• _WORK REQUEST_
Each entry must be restated word for word.

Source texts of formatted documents
══════════

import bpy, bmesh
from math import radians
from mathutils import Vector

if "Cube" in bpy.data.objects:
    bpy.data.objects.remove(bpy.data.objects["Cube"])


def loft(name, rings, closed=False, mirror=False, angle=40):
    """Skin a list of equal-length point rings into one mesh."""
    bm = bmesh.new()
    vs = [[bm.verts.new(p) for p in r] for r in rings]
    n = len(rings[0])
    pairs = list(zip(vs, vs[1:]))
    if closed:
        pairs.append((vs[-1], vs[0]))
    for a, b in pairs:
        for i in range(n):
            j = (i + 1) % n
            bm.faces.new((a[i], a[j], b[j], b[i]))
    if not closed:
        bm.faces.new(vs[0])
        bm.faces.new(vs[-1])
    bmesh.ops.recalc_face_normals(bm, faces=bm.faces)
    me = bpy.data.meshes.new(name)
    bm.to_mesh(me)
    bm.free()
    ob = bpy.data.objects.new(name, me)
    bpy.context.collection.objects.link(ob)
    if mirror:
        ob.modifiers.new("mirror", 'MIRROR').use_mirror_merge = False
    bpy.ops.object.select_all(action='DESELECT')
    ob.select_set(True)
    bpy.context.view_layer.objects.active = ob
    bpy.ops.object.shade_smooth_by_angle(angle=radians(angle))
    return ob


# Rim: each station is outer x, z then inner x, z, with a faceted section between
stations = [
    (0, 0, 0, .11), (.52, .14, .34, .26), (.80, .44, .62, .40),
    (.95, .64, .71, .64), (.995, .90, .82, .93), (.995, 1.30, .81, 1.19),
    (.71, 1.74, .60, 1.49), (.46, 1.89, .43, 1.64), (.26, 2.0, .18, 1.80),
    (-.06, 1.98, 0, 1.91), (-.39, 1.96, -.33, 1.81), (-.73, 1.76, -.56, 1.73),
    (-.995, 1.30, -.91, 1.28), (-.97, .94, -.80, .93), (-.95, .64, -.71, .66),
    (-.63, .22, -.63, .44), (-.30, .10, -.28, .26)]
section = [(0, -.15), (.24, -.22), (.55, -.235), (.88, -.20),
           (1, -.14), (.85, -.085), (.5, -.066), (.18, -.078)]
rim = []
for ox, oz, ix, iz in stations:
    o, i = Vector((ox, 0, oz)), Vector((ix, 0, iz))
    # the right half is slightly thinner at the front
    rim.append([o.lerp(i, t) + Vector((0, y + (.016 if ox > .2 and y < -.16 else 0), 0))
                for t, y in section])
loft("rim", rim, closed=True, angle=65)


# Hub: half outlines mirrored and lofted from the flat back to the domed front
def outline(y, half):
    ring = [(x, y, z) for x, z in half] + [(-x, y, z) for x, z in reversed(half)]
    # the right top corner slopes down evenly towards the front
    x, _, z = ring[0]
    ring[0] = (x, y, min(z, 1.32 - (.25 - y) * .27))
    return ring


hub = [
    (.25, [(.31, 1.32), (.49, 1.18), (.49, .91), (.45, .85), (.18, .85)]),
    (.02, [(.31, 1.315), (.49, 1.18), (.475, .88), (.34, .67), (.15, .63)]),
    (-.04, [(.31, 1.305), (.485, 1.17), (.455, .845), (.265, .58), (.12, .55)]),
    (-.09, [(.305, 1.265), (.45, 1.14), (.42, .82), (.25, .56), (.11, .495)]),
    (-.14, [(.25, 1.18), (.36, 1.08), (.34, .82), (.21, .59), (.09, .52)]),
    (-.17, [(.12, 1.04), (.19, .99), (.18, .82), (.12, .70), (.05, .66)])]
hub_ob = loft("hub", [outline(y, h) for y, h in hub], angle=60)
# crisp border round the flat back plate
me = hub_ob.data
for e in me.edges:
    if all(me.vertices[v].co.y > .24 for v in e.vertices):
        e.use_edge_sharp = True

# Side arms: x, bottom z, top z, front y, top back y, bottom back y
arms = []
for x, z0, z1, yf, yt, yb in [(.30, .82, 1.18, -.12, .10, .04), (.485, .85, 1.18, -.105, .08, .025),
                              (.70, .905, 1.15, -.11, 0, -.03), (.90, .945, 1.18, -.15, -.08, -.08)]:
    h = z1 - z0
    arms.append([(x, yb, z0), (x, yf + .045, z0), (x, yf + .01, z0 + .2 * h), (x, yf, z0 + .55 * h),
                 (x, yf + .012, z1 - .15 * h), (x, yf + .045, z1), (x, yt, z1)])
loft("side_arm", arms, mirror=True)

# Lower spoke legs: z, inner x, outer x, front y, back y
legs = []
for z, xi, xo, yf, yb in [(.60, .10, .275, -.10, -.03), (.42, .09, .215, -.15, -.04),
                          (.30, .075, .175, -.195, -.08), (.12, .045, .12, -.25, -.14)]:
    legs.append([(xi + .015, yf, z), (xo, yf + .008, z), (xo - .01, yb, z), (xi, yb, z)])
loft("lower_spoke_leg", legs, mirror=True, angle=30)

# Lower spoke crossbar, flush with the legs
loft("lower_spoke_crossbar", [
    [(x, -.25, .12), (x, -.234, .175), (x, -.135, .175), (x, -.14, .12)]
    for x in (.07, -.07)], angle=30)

══════════

• _REPLY_
import bpy, bmesh
from math import radians
from mathutils import Vector

if "Cube" in bpy.data.objects:
    bpy.data.objects.remove(bpy.data.objects["Cube"])


def loft(name, rings, closed=False, mirror=False, angle=40):
    """Skin a list of equal-length point rings into one mesh."""
    bm = bmesh.new()
    vs = [[bm.verts.new(p) for p in r] for r in rings]
    n = len(rings[0])
    pairs = list(zip(vs, vs[1:]))
    if closed:
        pairs.append((vs[-1], vs[0]))
    for a, b in pairs:
        for i in range(n):
            j = (i + 1) % n
            bm.faces.new((a[i], a[j], b[j], b[i]))
    if not closed:
        bm.faces.new(vs[0])
        bm.faces.new(vs[-1])
    bmesh.ops.recalc_face_normals(bm, faces=bm.faces)
    me = bpy.data.meshes.new(name)
    bm.to_mesh(me)
    bm.free()
    ob = bpy.data.objects.new(name, me)
    bpy.context.collection.objects.link(ob)
    if mirror:
        ob.modifiers.new("mirror", 'MIRROR').use_mirror_merge = False
    bpy.ops.object.select_all(action='DESELECT')
    ob.select_set(True)
    bpy.context.view_layer.objects.active = ob
    bpy.ops.object.shade_smooth_by_angle(angle=radians(angle))
    return ob


# Rim: each station is outer x, z then inner x, z, with a faceted section between
stations = [
    (0, 0, 0, .11), (.52, .14, .34, .26), (.80, .44, .62, .40),
    (.95, .64, .71, .64), (.995, .90, .82, .93), (.995, 1.30, .81, 1.19),
    (.71, 1.74, .60, 1.49), (.46, 1.89, .43, 1.64), (.26, 2.0, .18, 1.80),
    (-.06, 1.98, 0, 1.91), (-.39, 1.96, -.33, 1.81), (-.73, 1.76, -.56, 1.73),
    (-.995, 1.30, -.91, 1.28), (-.97, .94, -.80, .93), (-.95, .64, -.71, .66),
    (-.63, .22, -.63, .44), (-.30, .10, -.28, .26)]
section = [(0, -.15), (.24, -.22), (.55, -.235), (.88, -.20),
           (1, -.14), (.85, -.085), (.5, -.066), (.18, -.078)]
rim = []
for ox, oz, ix, iz in stations:
    o, i = Vector((ox, 0, oz)), Vector((ix, 0, iz))
    # the right half is slightly thinner at the front
    rim.append([o.lerp(i, t) + Vector((0, y + (.016 if ox > .2 and y < -.16 else 0), 0))
                for t, y in section])
loft("rim", rim, closed=True, angle=65)


# Hub: half outlines mirrored and lofted from the flat back to the domed front
def outline(y, half):
    ring = [(x, y, z) for x, z in half] + [(-x, y, z) for x, z in reversed(half)]
    # the right top corner slopes down evenly towards the front
    x, _, z = ring[0]
    ring[0] = (x, y, min(z, 1.32 - (.25 - y) * .27))
    return ring


hub = [
    (.25, [(.31, 1.32), (.49, 1.18), (.49, .91), (.45, .85), (.18, .85)]),
    (.02, [(.31, 1.315), (.49, 1.18), (.475, .88), (.34, .67), (.15, .63)]),
    (-.04, [(.31, 1.305), (.485, 1.17), (.455, .845), (.265, .58), (.12, .55)]),
    (-.09, [(.305, 1.265), (.45, 1.14), (.42, .82), (.25, .56), (.11, .495)]),
    (-.14, [(.25, 1.18), (.36, 1.08), (.34, .82), (.21, .59), (.09, .52)]),
    (-.17, [(.12, 1.04), (.19, .99), (.18, .82), (.12, .70), (.05, .66)])]
hub_ob = loft("hub", [outline(y, h) for y, h in hub], angle=60)
# crisp border round the flat back plate
me = hub_ob.data
for e in me.edges:
    if all(me.vertices[v].co.y > .24 for v in e.vertices):
        e.use_edge_sharp = True

# Side arms: x, bottom z, top z, front y, top back y, bottom back y
arms = []
for x, z0, z1, yf, yt, yb in [(.30, .82, 1.18, -.12, .10, .04), (.485, .85, 1.18, -.105, .08, .025),
                              (.70, .905, 1.15, -.11, 0, -.03), (.90, .945, 1.18, -.15, -.08, -.08)]:
    h = z1 - z0
    arms.append([(x, yb, z0), (x, yf + .045, z0), (x, yf + .01, z0 + .2 * h), (x, yf, z0 + .55 * h),
                 (x, yf + .012, z1 - .15 * h), (x, yf + .045, z1), (x, yt, z1)])
loft("side_arm", arms, mirror=True)

# Lower spoke legs: z, inner x, outer x, front y, back y
legs = []
for z, xi, xo, yf, yb in [(.60, .10, .275, -.10, -.03), (.42, .09, .215, -.15, -.04),
                          (.30, .075, .175, -.195, -.08), (.12, .045, .12, -.25, -.14)]:
    legs.append([(xi + .015, yf, z), (xo, yf + .008, z), (xo - .01, yb, z), (xi, yb, z)])
loft("lower_spoke_leg", legs, mirror=True, angle=30)

# Lower spoke crossbar, flush with the legs
loft("lower_spoke_crossbar", [
    [(x, -.25, .12), (x, -.234, .175), (x, -.135, .175), (x, -.14, .12)]
    for x in (.07, -.07)], angle=30)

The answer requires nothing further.